I knew I hadn’t placed it there. Inside there was a set of keys that I immediately recognized and a sticky note with scrawled handwriting that reminded of Hank.

Let the buyer beware.

Rating: 9.50/10. From 2 votes.
Please wait...


🎧 Available Audio Adaptations: None Available


Written by Kyle Harrison
Edited by Craig Groshek
Thumbnail Art by Craig Groshek
Narrated by N/A

🔔 More stories from author: Kyle Harrison


Publisher's Notes: N/A

Author's Notes: N/A

More Stories from Author Kyle Harrison:

Related Stories:

Road Regret
Average Rating:
10

Road Regret

White Out
Average Rating:
9.63

White Out

It Wasn't a Reindeer
Average Rating:
10

It Wasn’t a Reindeer

You Might Also Enjoy:

A Gift From Below
Average Rating:
10

A Gift From Below

Elevator Code
Average Rating:
10

Elevator Code

The Starry Crown
Average Rating:
10

The Starry Crown

The Backrooms
Average Rating:
9.75

The Backrooms

Recommended Reading:

Daughters of Darkness: An All-Women Horror Anthology
Psychosis
The First Cryogenically Frozen Person Has Been Revived: And Other Chilling Tales
Family Reunion (The Snow Family Book 2)

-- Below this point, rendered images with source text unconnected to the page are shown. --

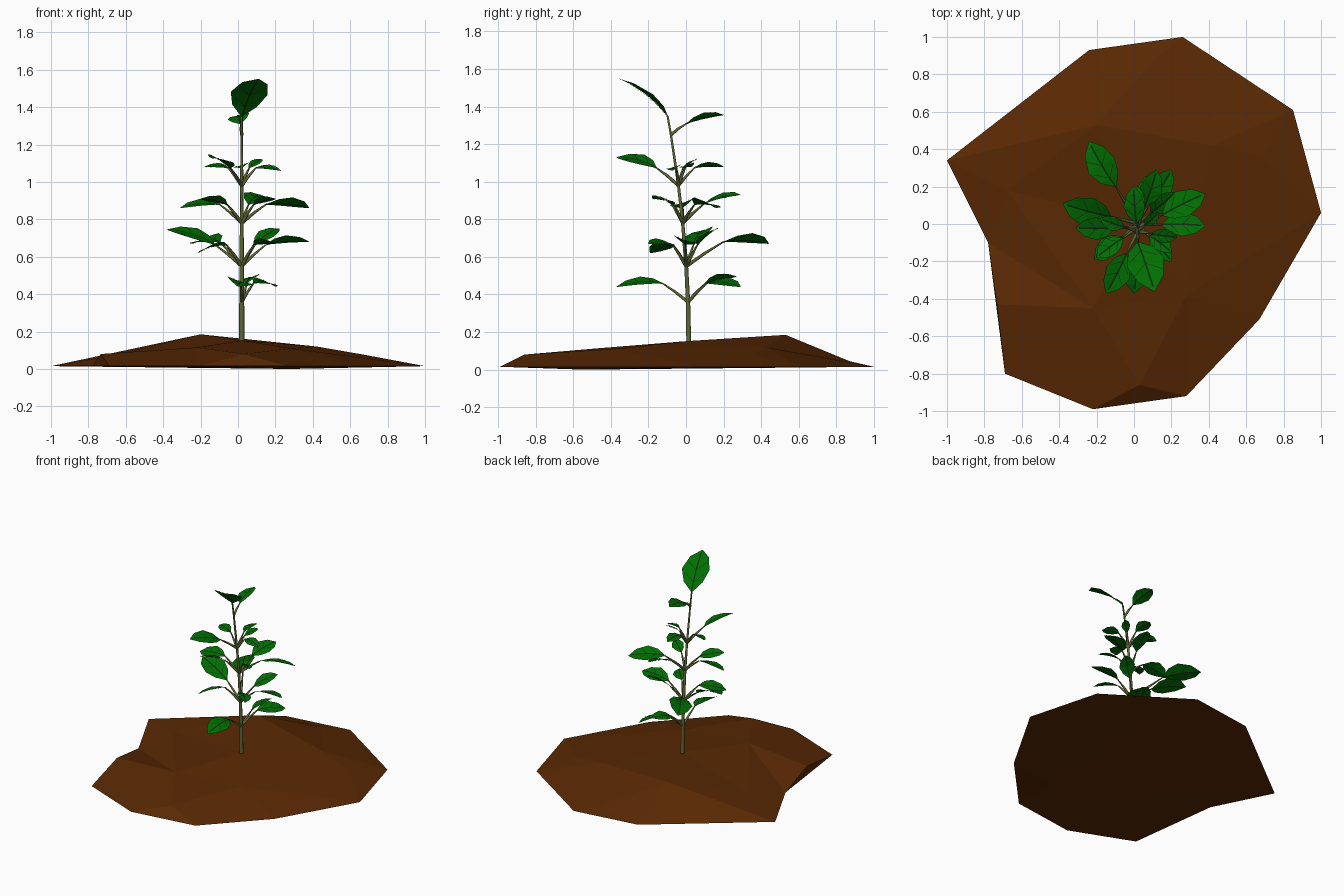
import bpy, bmesh
from mathutils import Vector as V
from mathutils.geometry import delaunay_2d_cdt

if "Cube" in bpy.data.objects:
    bpy.data.objects.remove(bpy.data.objects["Cube"])


def material(name, rgb):
    m = bpy.data.materials.new(name)
    m.diffuse_color = (*rgb, 1)
    m.use_nodes = True
    m.node_tree.nodes["Principled BSDF"].inputs["Base Color"].default_value = m.diffuse_color
    return m


SOIL = material("soil brown", (0.10, 0.0215, 0.001))
GREEN = material("leaf green", (0.0005, 0.155, 0.001))
VEIN = material("vein dark green", (0.003, 0.03, 0.002))
STEM = material("stem olive", (0.115, 0.14, 0.035))


def add_object(name, verts, faces, mats, index=None):
    me = bpy.data.meshes.new(name)
    me.from_pydata([tuple(v) for v in verts], [], faces)
    for m in mats:
        me.materials.append(m)
    for p in me.polygons:
        p.material_index = index(p.index) if index else 0
    ob = bpy.data.objects.new(name, me)
    bpy.context.collection.objects.link(ob)
    return ob


def tube(name, points, radii, mat):
    """Tapered tube along a path."""
    c = bpy.data.curves.new(name, 'CURVE')
    c.dimensions = '3D'
    c.bevel_depth = 1.0
    c.bevel_resolution = 1
    c.use_fill_caps = True
    s = c.splines.new('POLY')
    s.points.add(len(points) - 1)
    for p, co, r in zip(s.points, points, radii):
        p.co = (*co, 1)
        p.radius = r
    c.materials.append(mat)
    ob = bpy.data.objects.new(name, c)
    bpy.context.collection.objects.link(ob)


# Soil mound: faceted top over an irregular rim, nearly flat underside
rim = [(-1, .34), (-.78, -.1), (-.69, -.8), (-.22, -.99), (.28, -.92),
       (.67, -.51), (1, .06), (.85, .61), (.26, 1), (-.24, .93)]
hills = [(-.2, .53, .185), (.02, .01, .152), (.42, .42, .12), (.68, .36, .075),
         (-.68, .18, .07), (.28, -.38, .11), (-.22, -.45, .115),
         (.03, -.86, .08), (-.733, -.43, .08), (.1, .87, .045)]
n = len(rim)
flat = [V(p) for p in rim] + [V(p[:2]) for p in hills]
co, _, tris, origin, _, _ = delaunay_2d_cdt(flat, [], [list(range(n))], 1, 1e-5)
height = [.015] * n + [h[2] for h in hills]
verts = [V((p.x, p.y, height[o[0]])) for p, o in zip(co, origin)]
at_rim = {o[0]: i for i, o in enumerate(origin) if o[0] < n}
base = len(verts)
verts.append(V((.28, -.55, 0)))
faces = [list(t) for t in tris]
faces += [[at_rim[(i + 1) % n], at_rim[i], base] for i in range(n)]
mound = add_object("soil_mound", verts, faces, [SOIL])
bm = bmesh.new()
bm.from_mesh(mound.data)
bmesh.ops.recalc_face_normals(bm, faces=bm.faces)
bm.to_mesh(mound.data)
bm.free()


# Main stem, bending forward towards the tip
def stem_at(z):
    return V((.02, .015 - .113 * ((z - .12) / 1.23) ** 2, z))


levels = [.12, .36, .55, .78, .98, 1.25, 1.35]
tube("main_stem", [stem_at(z) for z in levels],
     [.015 - .009 * (z - .12) / 1.23 for z in levels], STEM)


def leaf(name, a, b, roll):
    """Arched, slightly folded and rolled leaf with a dark midrib and side veins."""
    d = b - a
    width, arch = .6 * d.length, .065 * d.length
    side = d.cross(V((0, 0, 1))).normalized()
    up = side.cross(d).normalized()
    side = (side + up * roll).normalized()
    up = side.cross(d).normalized()

    def point(t, s, lift=0.0):
        bend = 4 * t * (1 - t) * arch
        return a + d * t + side * s + up * (bend + abs(s) * .12 + lift)

    stations = [(0, .004), (.2, .34 * width), (.48, .5 * width),
                (.8, .34 * width), (1, .003)]
    vs, fs = [], []
    for t, w in stations:
        vs += [point(t, w), point(t, 0), point(t, -w)]
    for i in range(len(stations) - 1):
        for k in (0, 1):
            q = 3 * i + k
            fs.append([q, q + 1, q + 4, q + 3])
    blade = len(fs)

    def strip(pts, across):
        start = len(vs)
        for p in pts:
            vs.extend([p + across, p - across])
        for i in range(len(pts) - 1):
            q = start + 2 * i
            fs.append([q, q + 1, q + 3, q + 2])

    ahead = d.normalized()
    for lift in (.003, -.003):
        strip([point(t, 0, lift) for t in (0, .2, .48, .8, .92)], side * .0045)
        for t in (.2, .48):
            for s in (-1, 1):
                strip([point(t, 0, lift), point(t + .2, s * .36 * width, lift)],
                      ahead * .0022)
    add_object(name, vs, fs, [GREEN, VEIN], lambda i: int(i >= blade))


def tier(label, node_z, blade_z, tips, reach=.36):
    """Leaves on curved twigs around one stem node, given by their tips."""
    start = stem_at(node_z)
    for i, tip in enumerate(tips, 1):
        tip = V(tip)
        a = start.lerp(tip, reach)
        if reach:
            a.z = blade_z
            mid = start.lerp(a, .5) + V((0, 0, .004))
            tube(f"{label}_twig_{i}", [start, mid, a], [.010, .008, .004], STEM)
        # Roll blades so their upper faces lean towards the front or back
        roll = .3 if i % 2 else -.3
        leaf(f"{label}_leaf_{i}", a, tip, roll if reach else .1)


# Leaf tiers from the ground up
tier("low", .36, .46, [(0, -.37, .44), (.2, .29, .44), (.1, .27, .495)])
tier("lower_middle", .55, .665,
     [(-.38, .11, .745), (.22, .17, .75), (.38, -.01, .68),
      (-.21, -.19, .62), (.2, -.2, .67)])
tier("lower_middle_long", .55, .68, [(-.24, .44, .67)], .45)
tier("upper_middle", .78, .88, [(-.31, -.02, .86), (-.2, -.18, .91),
                                (.38, .16, .86), (.12, .29, .93), (.2, -.15, .91)])
tier("high", .98, 1.075, [(-.15, -.37, 1.13), (.23, -.07, 1.06), (.02, .2, 1.08),
                          (.13, .06, 1.12), (-.18, .03, 1.08)])
tier("near_top", 1.25, 1.31, [(0, .2, 1.355)], .3)
tier("top", 1.35, 0, [(.11, -.36, 1.55)], 0)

Copyright Statement: Unless explicitly stated, all stories published on CreepypastaStories.com are the property of (and under copyright to) their respective authors, and may not be narrated or performed, adapted to film, television or audio mediums, republished in a print or electronic book, reposted on any other website, blog, or online platform, or otherwise monetized without the express written consent of its author(s).

Subscribe
Notify of
guest
0 Comments
Inline Feedbacks
View all comments
Skip to content